What do European consumers think about sustainable food?

What do European consumers think about sustainable food?

What do European consumers think about the sustainability of their own food behavior? What are their perceptions of sustainability? Can we measure determinants of sustainable food behavior or find similarities across European countries?

Identifying determinants is important. With that knowledge, we can anticipate which behavior consumers are willing to change under which conditions, and translate this information into metrics and models for generating a sustainable and healthy diet.

To get to know what is at stake in European consumers’ minds, a team of Dutch SUSFANS researchers conducted a web-survey among 5043 respondents from five countries, namely the Netherlands, Denmark, the Czech Republic, France and Italy. The goal was to quantify per country which aspects of sustainability are important to consumers, how often certain sustainable behavior is reported and what the psychological drivers of this behavior are.

View of sustainable food consumption

Four aspects of sustainable food consumption were often mentioned in all countries:

  1. Seasonal fruits and vegetables
  2. Reducing food waste,
  3. Water use and
  4. Use of natural resources.

However, perceptions differ per country: Seasonal fruits and vegetables were particularly often mentioned by the respondents from France (49 percent) and food waste by the participants from Denmark ( 41,3 percent). In addition, in the Netherlands air and water pollution is often perceived as an aspect of sustainability. In Denmark, organic food consumption and animal welfare are often mentioned. In the Czech Republic, healthy food and land use stand out. In France, local and regional food as well as transportation distance of food play a big role. Finally, in Italy, food safety is raised more often and considered important for consumers.

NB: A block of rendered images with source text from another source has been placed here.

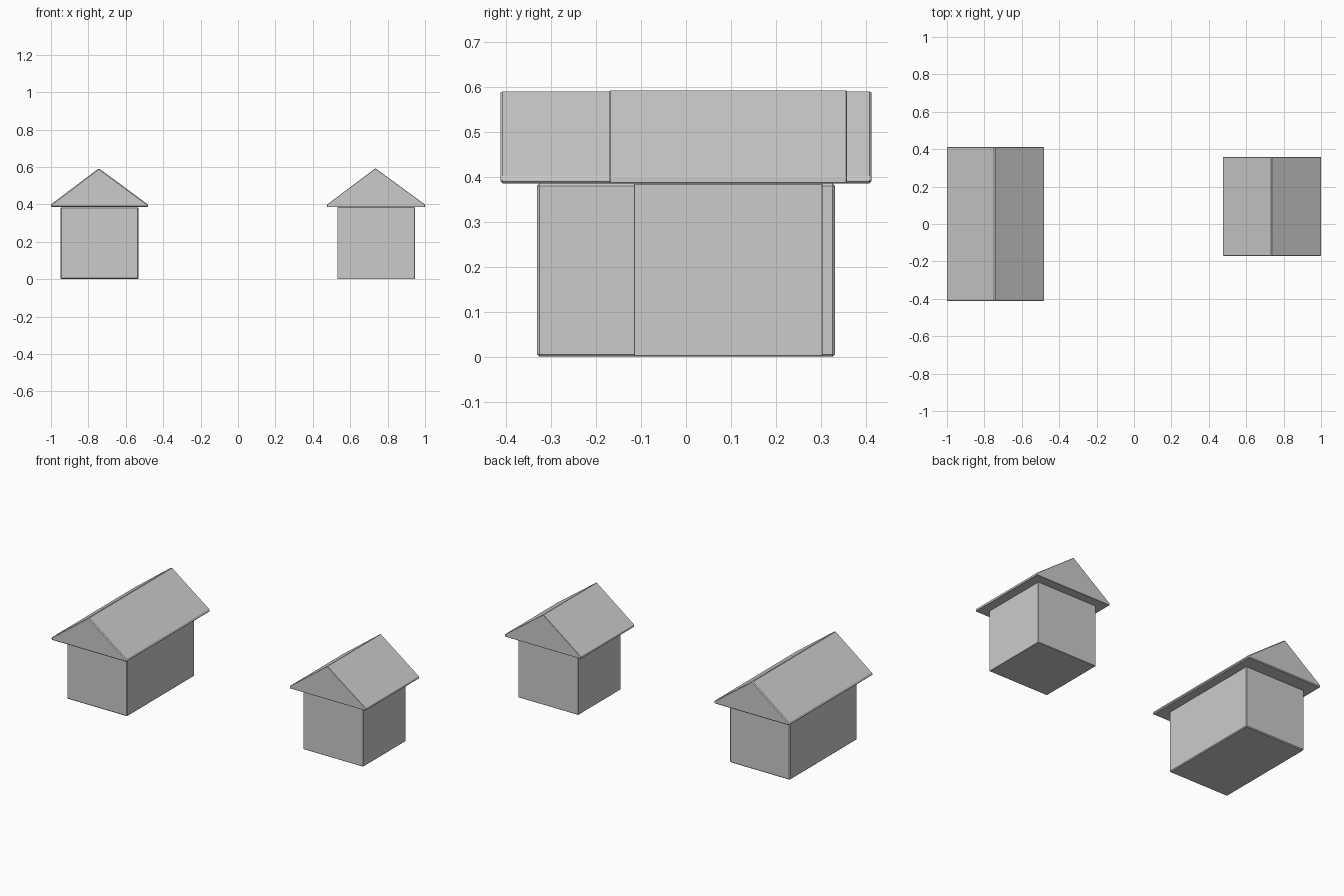
import bpy, bmesh

if "Cube" in bpy.data.objects:
    bpy.data.objects.remove(bpy.data.objects["Cube"])


def prism(name, profile, y0, y1, bevel):
    """Extrude an x-z profile along y and soften its edges with one narrow chamfer."""
    bm = bmesh.new()
    face = bm.faces.new([bm.verts.new((x, y0, z)) for x, z in profile])
    ext = bmesh.ops.extrude_face_region(bm, geom=[face])
    moved = [v for v in ext["geom"] if isinstance(v, bmesh.types.BMVert)]
    bmesh.ops.translate(bm, verts=moved, vec=(0, y1 - y0, 0))
    bmesh.ops.recalc_face_normals(bm, faces=bm.faces)
    mesh = bpy.data.meshes.new(name)
    bm.to_mesh(mesh)
    bm.free()
    obj = bpy.data.objects.new(name, mesh)
    bpy.context.collection.objects.link(obj)
    mod = obj.modifiers.new("edge_chamfer", 'BEVEL')
    mod.width = bevel
    mod.segments = 1
    mod.limit_method = 'ANGLE'
    return obj


def house(name, x, y, wall_half, wall_len, roof_half, roof_len, bevel):
    eave, lip, ridge = 0.385, 0.399, 0.593
    # walls
    prism(name + "_walls",
          [(x - wall_half, 0), (x + wall_half, 0),
           (x + wall_half, eave), (x - wall_half, eave)],
          y - wall_len, y + wall_len, bevel)
    # gabled roof with a thin eave lip
    prism(name + "_roof",
          [(x - roof_half, eave), (x + roof_half, eave),
           (x + roof_half, lip), (x - 0.003, ridge), (x - roof_half, lip)],
          y - roof_len, y + roof_len, bevel)


house("long_house", -0.741, 0.0, 0.208, 0.331, 0.26, 0.413, 0.005)
house("small_house", 0.738, 0.094, 0.207, 0.21, 0.262, 0.264, 0.002)
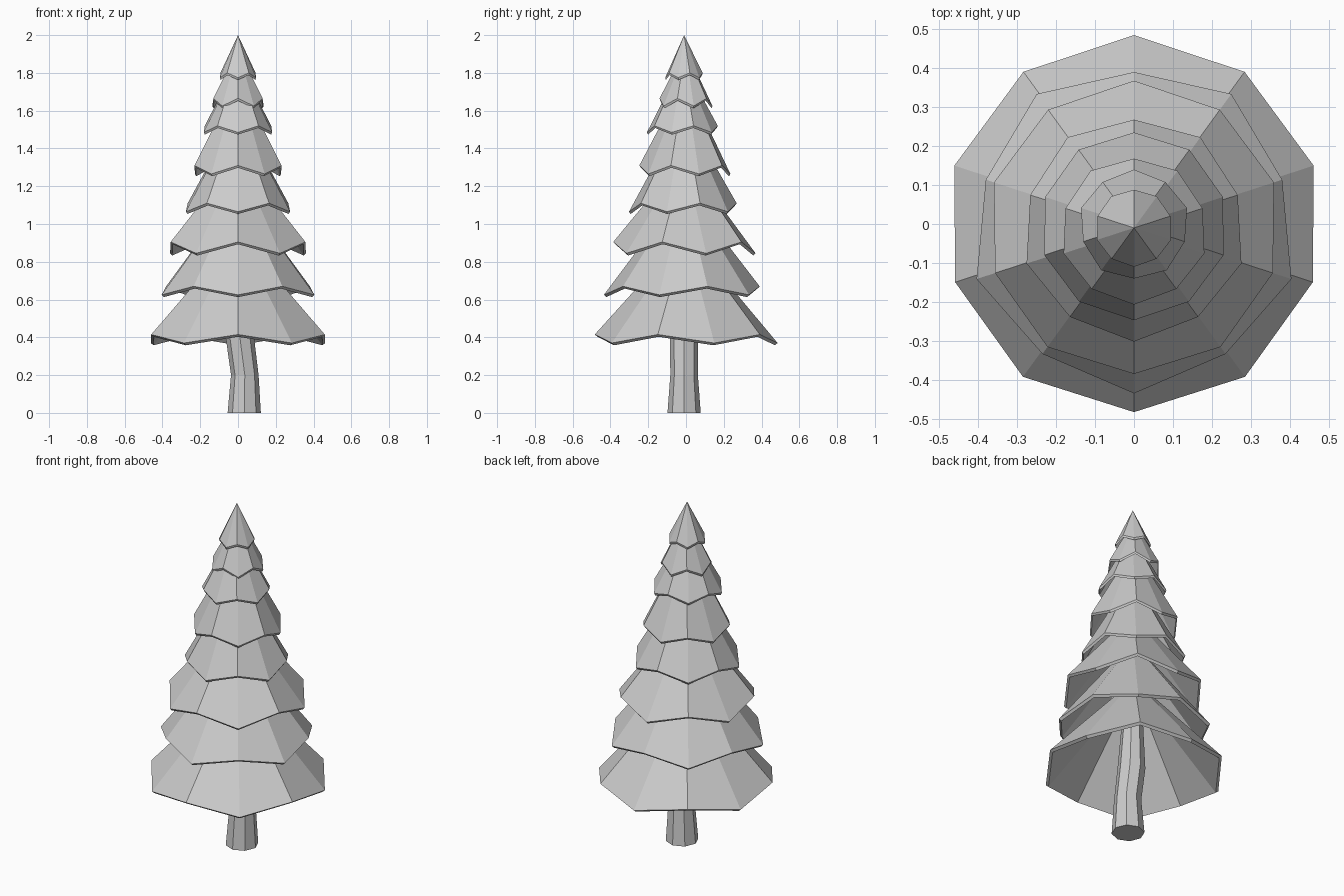
import bpy, bmesh
from math import sin, cos, pi

cube = bpy.data.objects.get("Cube")
if cube:
    bpy.data.objects.remove(cube)

grey = bpy.data.materials.new("plain_grey")
grey.use_nodes = True
colour = (0.6, 0.6, 0.6, 1)
grey.diffuse_color = colour
grey.node_tree.nodes["Principled BSDF"].inputs["Base Color"].default_value = colour


def finish(name, bm):
    bmesh.ops.recalc_face_normals(bm, faces=bm.faces)
    mesh = bpy.data.meshes.new(name)
    bm.to_mesh(mesh)
    bm.free()
    mesh.materials.append(grey)
    obj = bpy.data.objects.new(name, mesh)
    bpy.context.collection.objects.link(obj)


def bridge(bm, a, b):
    n = len(a)
    for i in range(n):
        j = (i + 1) % n
        bm.faces.new((a[i], a[j], b[j], b[i]))


# Branch tier: a ten-sided hollow cone whose rim zigzags up and down
def tier(name, y, r_high, r_low, z_high, z_low, apex, front_high, sides=10):
    bm = bmesh.new()
    outer, inner = [], []
    drop = 0.02
    for i in range(sides):
        a = -pi / 2 + 2 * pi * i / sides
        high = (i % 2 == 0) == front_high
        r, z = (r_high, z_high) if high else (r_low, z_low)
        outer.append(bm.verts.new((r * cos(a), y + r * sin(a), z)))
        r *= 0.97
        inner.append(bm.verts.new((r * cos(a), y + r * sin(a), z - drop * 0.6)))
    bridge(bm, outer, inner)
    for ring, top in ((outer, apex), (inner, apex - 2 * drop)):
        tip = bm.verts.new((0, y, top))
        for i in range(sides):
            bm.faces.new((ring[i], ring[(i + 1) % sides], tip))
    finish(name, bm)


# Centre y, high and low rim radius, high and low rim height, apex
tiers = [
    (0.0, 0.483, 0.485, 0.415, 0.37, 0.95),
    (-0.01, 0.40, 0.425, 0.67, 0.625, 1.19),
    (-0.01, 0.375, 0.378, 0.905, 0.845, 1.36),
    (-0.012, 0.28, 0.29, 1.11, 1.065, 1.60),
    (-0.005, 0.242, 0.24, 1.31, 1.265, 1.77),
    (-0.017, 0.185, 0.19, 1.52, 1.485, 1.86),
    (-0.003, 0.137, 0.143, 1.665, 1.625, 1.93),
    (-0.01, 0.098, 0.10, 1.80, 1.775, 2.0),
]
for k, spec in enumerate(tiers):
    tier(f"branch_tier_{k + 1}", *spec, front_high=k % 2 == 0)

# Trunk: eight-sided, slightly bent and tapered
bm = bmesh.new()
rings = []
for x, z, r in ((0.033, 0, 0.088), (0.036, 0.2, 0.073), (0.01, 0.4, 0.075), (0, 0.8, 0.05)):
    rings.append([bm.verts.new((x + r * cos(i * pi / 4), -0.01 + r * sin(i * pi / 4), z))
                  for i in range(8)])
for low, up in zip(rings, rings[1:]):
    bridge(bm, low, up)
bm.faces.new(rings[0])
bm.faces.new(rings[-1])
finish("trunk", bm)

Sustainable food behavior and willingness to pay

When asked about their sustainable food intake, most respondents mentioned  consuming seasonal or local food. This is followed by free-range products/products with a sustainability logo/smaller portions, followed by organic/fair trade products. Least mentioned by consumers was the intake of  vegetarian products.

Choices and ranking are quite varying between countries. For example in the Netherlands, sustainable food behavior is relatively low, especially with regard to seasonal or local products. In Denmark more intake of organic or fair trade and free range products or products with a sustainability logo and smaller portions were reported. Read the paper for a complete ranking on different themes.

Results show that consumers are in general not particularly willing to pay extra for a sustainable product. Noticeably, Italians are most willing to pay extra.

Meat replacement

When the survey participants were asked about openness to replacers of meat, they are mostly open to animal-based products like fish, cheese and eggs.  
Their second alternative was plant-based products. But they did not really like it: On average, the respondents were not so open to this. Ranked last are new products like insects or in-vitro meat.

Consumers are thus most open for the alternative that has the least benefits in terms of environmental sustainability. For a replacement of meat by plant-based alternatives there seems to be a longer way to go and for new products consumers are generally not open. 

Differences between countries

Results show that respondents from the Czech Republic are more open to animal-based products instead of meat than in France. France and Italy are more open than those in The Netherlands and Denmark. Nevertheless it was considered the best alternative in all countries.

Regarding plant-based alternatives, results show that respondents in Italy and France are more open than in the other countries. Also Denmark is less open to plant-based alternatives than the other countries.

Finally, France is more open to new types of products as alternatives for meat than all the other countries except the Netherlands. The Netherlands is more open to new types of alternatives than Denmark and the Czech Republic. Czech Republic consumers are less open to new alternatives.

Unknown: Sustainable consumption

Consumers are on average not really conscious about sustainable consumption. Consumers are most conscious about sustainable consumption from an  economic viewpoint, caring for long-term economic and personal well-being, followed by a social viewpoint which entails a maximum  beneficial impact on society. Consumers are least aware of environmental aspects of sustainable consumption such as recycling and energy. 

Drivers of sustainable behavior

Country, demographics, consumer characteristics and food choice motives are important drivers of sustainable behavior, openness to meat alternatives and willingness to pay for sustainable products. 

For example, the social norm (the extent to which one believes that people around them are eating sustainably), interest in sustainable food consumption and high sustainability food motives predicts consumption of sustainable products.

Although consumers do report  to be somewhat negative that they can effectively influence sustainable food consumption as an individual. 

Europeans tend to reduce environmental impacts

Across all countries, reduced environmental impact is the sustainability domain that is ranked most often as most important, followed by viable and socially balanced agri-food businesses. Balanced and sufficient diets scores on the third place and global food and nutrition security on the last place. Interestingly, the countries differ to a large extent in terms of ranking the sustainability goals. In Denmark, for example, global food and nutrition security scores highest whereas overall, this aspect ranks lowest.